Dry Skin and Type 2 Diabetes
You know managing type 2 diabetes means keeping your glucose within a certain range, but did you know your skin can be a tell-tale sign of high blood sugar? High blood glucose levels can affect many parts of your body, including your skin. It’s why doctors work to help you reach your glycemic goals. Fortunately, many of the conditions that high blood glucose levels can cause in the skin can be easily treated if they are detected early.
How Dry Skin Indicates High Blood Sugar
Hyperglycemia, or high blood sugar, occurs when glucose is trapped in the bloodstream due to a lack of insulin. The opposite of hyperglycemia is hypoglycemia.Hyperglycemia is one of the main causes of dry skin. When your glucose is high, the excess glucose leaves the body through urine. This can lead to dehydration and cause dryness on the skin.
There are other ways high glucose can contribute to dry skin. Consistently high blood sugars can lead to nerve damage and damage to the blood vessels. In this case, blood isn’t able to flow well throughout the body and leads to changes in the body’s collagen. Collagen helps your skin stay hydrated, elastic and heal properly. As you age, collagen levels decline. Nerve and blood vessel damage from high glucose, however, can disrupt collagen’s ability to keep your skin healthy.
Itching can be a symptom of irritated and dry skin. In addition to irritation, the skin can get worse when scratching it. When scratching, the risk of infection or developing ulcers can be increased. You have to be especially careful and try not to scratch, especially when bathing. The most common recommendation is to apply moisturizing lotion after bathing and use mild soap.
Diabetic Dermopathy: A Common Diabetes Skin Condition
Diabetic dermopathy is a condition that causes light brown, small, oval-shaped lesions, or dry patches on the skin. They’re most likely to be found on the shins but can occur anywhere on the body.
However, this condition is harmless. There’s no specific treatment for this condition, but, moisturizing regularly, particularly on the legs and knees, can help improve the appearance of some lesions.
Other Skin Conditions Related to Diabetes
Diabetic dermopathy and dried skin aren’t the only skin problems related to diabetes. Here are others to know:
Acanthosis nigricans: Characterized by darkened areas around the hands, knees, elbows and neck with a velvety feel.
Blisters: Also called bullosis diabetricorum or diabetic bullae, diabetic blisters can form on the hands, feet, legs and forearms.
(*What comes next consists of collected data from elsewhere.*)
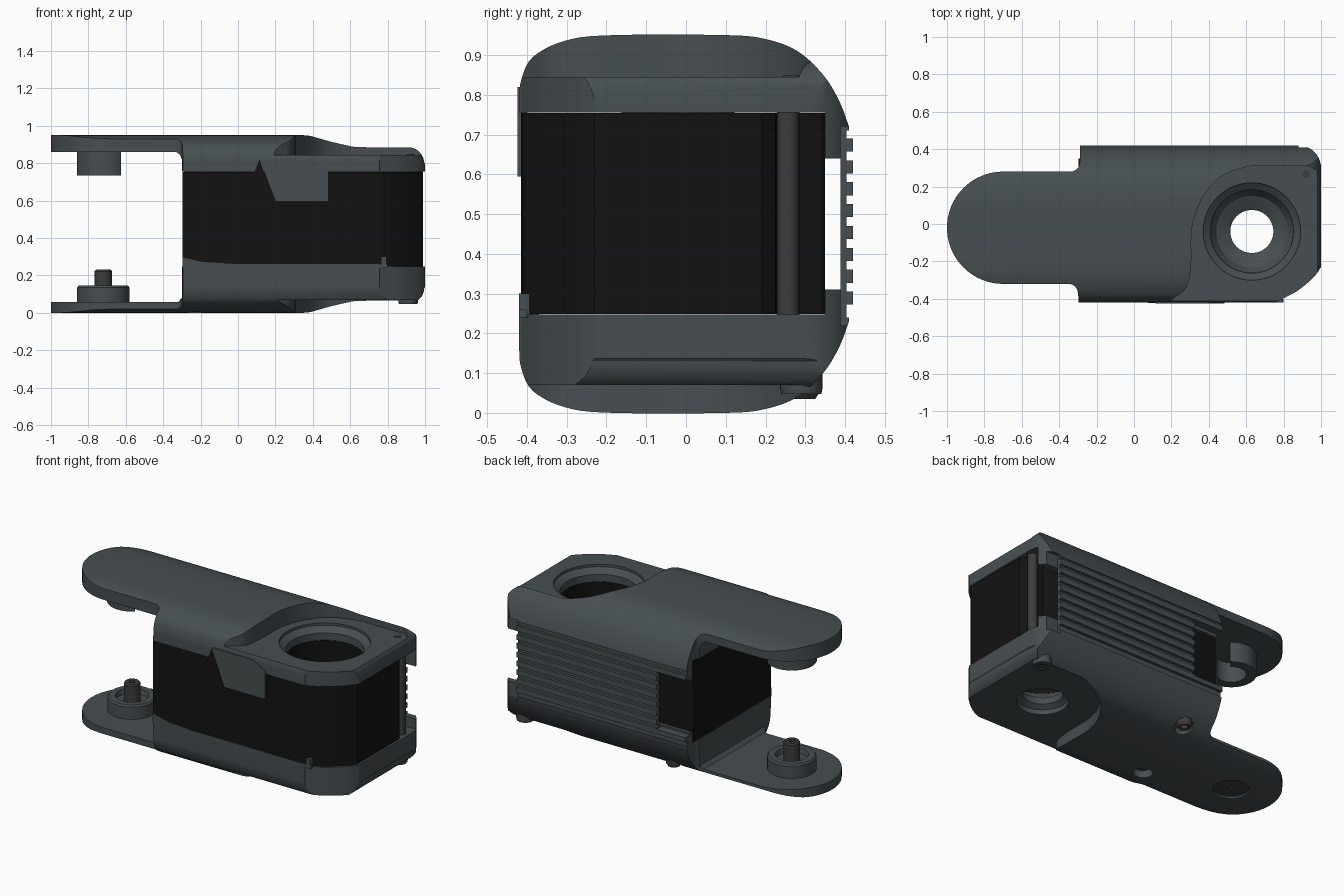
import bpy, bmesh, math
from mathutils import Vector

if "Cube" in bpy.data.objects:
    bpy.data.objects.remove(bpy.data.objects["Cube"])


def material(name, c):
    m = bpy.data.materials.new(name)
    m.diffuse_color = (*c, 1)
    m.use_nodes = True
    m.node_tree.nodes["Principled BSDF"].inputs["Base Color"].default_value = m.diffuse_color
    return m


SLATE = material("slate", (0.062, 0.076, 0.082))
BLACK = material("black", (0.006, 0.006, 0.006))
STEEL = material("dark_steel", (0.045, 0.045, 0.045))


def finish(name, bm, mat):
    bmesh.ops.recalc_face_normals(bm, faces=bm.faces)
    me = bpy.data.meshes.new(name)
    bm.to_mesh(me)
    bm.free()
    ob = bpy.data.objects.new(name, me)
    bpy.context.collection.objects.link(ob)
    me.materials.append(mat)
    return ob


def prism(name, pts, axis, lo, hi, mat=SLATE):
    """Extrude a 2D outline along an axis."""
    put = {'x': lambda a, b, h: (h, a, b), 'y': lambda a, b, h: (a, h, b),
           'z': lambda a, b, h: (a, b, h)}[axis]
    bm = bmesh.new()
    f = bm.faces.new([bm.verts.new(put(a, b, lo)) for a, b in pts])
    ext = bmesh.ops.extrude_face_region(bm, geom=[f])
    d = Vector(put(0, 0, hi - lo))
    bmesh.ops.translate(bm, vec=d, verts=[v for v in ext['geom'] if isinstance(v, bmesh.types.BMVert)])
    return finish(name, bm, mat)


def lathe(name, prof, x, y, mat=SLATE, n=48):
    """Spin a (radius, z) profile into a closed solid with flat end caps."""
    bm = bmesh.new()
    rings = [[bm.verts.new((x + r * math.cos(2 * math.pi * i / n), y + r * math.sin(2 * math.pi * i / n), z))
              for i in range(n)] for r, z in prof]
    for a, b in zip(rings, rings[1:]):
        for i in range(n):
            j = (i + 1) % n
            bm.faces.new((a[i], a[j], b[j], b[i]))
    bm.faces.new(rings[0])
    bm.faces.new(rings[-1])
    return finish(name, bm, mat)


def rect(x0, x1, y0, y1):
    return [(x0, y0), (x1, y0), (x1, y1), (x0, y1)]


def arc(cx, cy, r, a0, a1, n=12):
    return [(cx + r * math.cos(math.radians(a0 + (a1 - a0) * i / n)),
             cy + r * math.sin(math.radians(a0 + (a1 - a0) * i / n))) for i in range(n + 1)]


def smooth(pts, n=5):
    """Catmull-Rom curve through the points."""
    v = [Vector(p) for p in pts]
    v = [2 * v[0] - v[1]] + v + [2 * v[-1] - v[-2]]
    out = []
    for a, b, c, d in zip(v, v[1:], v[2:], v[3:]):
        for k in range(n):
            t = k / n
            out.append(tuple(0.5 * (2 * b + (c - a) * t + (2 * a - 5 * b + 4 * c - d) * t * t
                                    + (3 * b - a - 3 * c + d) * t ** 3)))
    return out + [tuple(pts[-1])]


def boolean(ob, tool, op='DIFFERENCE'):
    m = ob.modifiers.new("bool", 'BOOLEAN')
    m.operation, m.object, m.solver = op, tool, 'EXACT'
    bpy.context.view_layer.objects.active = ob
    bpy.ops.object.modifier_apply(modifier=m.name)
    bpy.data.objects.remove(tool)


# housing: ribbed cross-section, trimmed by plan and side outlines
half = smooth([(-.42, .78), (-.415, .835), (-.385, .895), (-.3, .937), (-.18, .95), (.1, .95),
               (.2, .94), (.28, .91), (.345, .85), (.385, .785), (.41, .72)])
ribs = [(.41, .71), (.403, .71)]
for k in range(8):
    z = .69 - k * .055
    ribs += [(.403, z), (.42, z), (.42, z - .033), (.403, z - .033)]
ribs += [(.403, .24), (.41, .24)]
section = half + ribs + [(y, .95 - z) for y, z in reversed(half)]
housing = prism("housing", section, 'x', -1.1, 1.1)

plan = (arc(-.7, -.02, .3, 90, 270, 40) + arc(-.35, -.37, .05, 90, 0, 6) + [(-.29, -.45), (.74, -.45)]
        + smooth([(.76, -.415), (.87, -.36), (.96, -.285), (1, -.23)])
        + arc(.88, .3, .12, 0, 90, 10) + [(.86, .45), (-.29, .45)] + arc(-.34, .33, .05, 0, -90, 6))
boolean(housing, prism("plan_trim", plan, 'z', -.1, 1.1), 'INTERSECT')
side = ([(-1.05, -.05), (.9, -.05), (.9, .055)] + arc(.92, .13, .075, -90, 0, 8) + [(1.05, .2), (1.05, .75)]
        + smooth([(1, .79), (.985, .84), (.95, .875), (.9, .89)]) + [(.9, 1.05), (-1.05, 1.05)])
boolean(housing, prism("side_trim", side, 'y', -.6, .6), 'INTERSECT')

# lowered pads around the bore, top and bottom
pad = smooth([(.13, -.47), (.2, -.405), (.28, -.34), (.305, -.22), (.31, -.02), (.36, .13),
              (.46, .25), (.6, .305), (.7, .312)]) + [(.93, .312), (.99, .28), (1.1, .28), (1.1, -.47)]
boolean(housing, prism("top_pad_cut", pad, 'z', .845, 1.2))
boolean(housing, prism("bottom_pad_cut", pad, 'z', -.2, .07))

# jaw gap between the two tongues
jaw = [(-1.2, .058), (-.32, .058), (-.3, .08), (-.3, .82), (-.31, .845), (-.33, .86), (-1.2, .86)]
boolean(housing, prism("jaw_cut", jaw, 'y', -.6, .6))

# slot for the core, with a gap in front of the ribbed back panel
slot = [(-.6, .248), (.35, .248), (.35, .31), (.389, .31), (.389, .64), (.35, .64), (.35, .755), (-.6, .755)]
boolean(housing, prism("slot_cut", slot, 'x', -.6, 1.2))
boolean(housing, prism("left_window", rect(-.5, -.09, .3, .66), 'y', .37, .6))
boolean(housing, prism("right_window", rect(.88, 1.2, .22, .72), 'y', .389, .6))

# black core
core_plan = ([(-.298, -.415), (.74, -.415)] + smooth([(.76, -.412), (.86, -.355), (.95, -.28), (.988, -.23)])
             + [(.988, .19), (.96, .225), (.86, .24), (.83, .34), (.82, .349), (-.298, .349)])
core = prism("core", core_plan, 'z', .249, .754, BLACK)

# stepped bore through everything
bore = [(.26, 1.1), (.26, .83), (.222, .80), (.222, .25), (.19, .2), (.15, .18), (.115, .16),
        (.115, .12), (.145, .1), (.145, -.1)]
for ob in (housing, core):
    boolean(ob, lathe("bore_cut", bore, .63, -.04, n=64))

# screws recessed in the underside
for i, (x, y) in enumerate([(-.12, .29), (-.23, -.2)]):
    boolean(housing, lathe("screw_cut", [(.055, -.1), (.055, .07)], x, y, n=32))
    lathe(f"screw_{i}", [(.018, .06), (.02, .04), (.035, .035), (.045, .05), (.045, .08)], x, y, STEEL, 24)
lathe("corner_screw_boss", [(.03, .06), (.033, .047), (.05, .047), (.053, .06), (.053, .13)], .91, .29, SLATE, 32)
lathe("corner_screw", [(.012, .058), (.014, .05), (.03, .05), (.03, .08)], .91, .29, STEEL, 24)
lathe("top_pin_dot", [(.02, .80), (.02, .848)], .92, .265, STEEL, 20)

# lower pivot: boss, pin and bottom disc
boolean(housing, lathe("disc_cut", [(.1, -.1), (.1, .015)], -.72, -.02))
lathe("pivot_disc", [(.02, .02), (.02, .008), (.098, .008), (.098, .03)], -.72, -.02, STEEL)
lathe("lower_boss", [(.14, .05), (.14, .135), (.132, .145), (.095, .145), (.088, .115), (.04, .115)], -.72, -.02)
lathe("pivot_pin", [(.047, .1), (.047, .222), (.04, .231), (.018, .231), (.018, .215)], -.72, -.02, STEEL, 32)

# upper boss: open ring
prism("upper_boss", arc(-.72, -.02, .142, 48, 312, 40) + arc(-.72, -.02, .085, 312, 48, 30), 'z', .735, .87)

# front flap, wedge beside it, lower lip and rear post
prism("front_flap", [(.115, .82), (.2, .595), (.485, .595), (.485, .77), (.4, .82)], 'y', -.424, -.4)
prism("front_wedge", [(.075, .72), (.115, .82), (.15, .72)], 'y', -.4225, -.4, BLACK)
prism("lower_lip", [(-.298, .24), (-.298, .297), (-.19, .272), (-.03, .262), (.8, .26), (.8, .24)], 'y', -.42, -.4)
prism("lip_tab", rect(.765, .795, .24, .3), 'y', -.42, -.37)
lathe("rear_post", [(.028, .2), (.028, .8)], .95, .257, STEEL, 24)

for ob in bpy.context.scene.objects:
    ob.select_set(True)
    bpy.context.view_layer.objects.active = ob
bpy.ops.object.shade_smooth_by_angle(angle=math.radians(28))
They’re typically not painful and usually go away on their own with no scarring, and are treated with improved glucose management.
Diabetic Ulcers: As a result of poor circulation and nerve damage due to high blood sugar for long periods of time, ulcers can form from wounds and sores that don’t heal properly. In addition to glucose management, one of the ways to prevent ulcers is to regularly examine your feet. Please see a doctor immediately if you notice slow-healing sores or ulcers forming.
Digital Sclerosis: This condition is characterized by hard, thickening and waxy skin on the fingers, toes, hands and sometimes the forehead and arms. The fingers can become stiff and become difficult to move. Digital sclerosis develops over a long period of time and can be an indication of other complications.
General Skin Care Tips
Along with managing type 2 diabetes well, here are some general skin care tips that may help you:
- Keep your blood glucose levels as close as possible to the goals your doctor has set.
- When blood glucose levels are high, the skin becomes dry and has more difficulty defending itself against bacteria.
- Keep your skin clean and hydrated by drinking water and moisturizing.
- Wear gloves when dealing with cleaners, detergents and abrasives.
- Avoid very hot baths. If you have dryness problems, avoid bubble baths. Don’t use creams or lotions between your toes because excessive humidity can increase the risk of fungus growth.
- Consult your doctor or a dermatologist on treating skin conditions, including the use of moisturizers and creams specifically for people with diabetes.
- Check your feet regularly. Learn how to conduct a foot exam yourself.
- Contact your doctor if you notice any cuts or injuries. Wash the area well with soap. Remember not to self-medicate. Your doctor is the one who will decide with you what is the best treatment.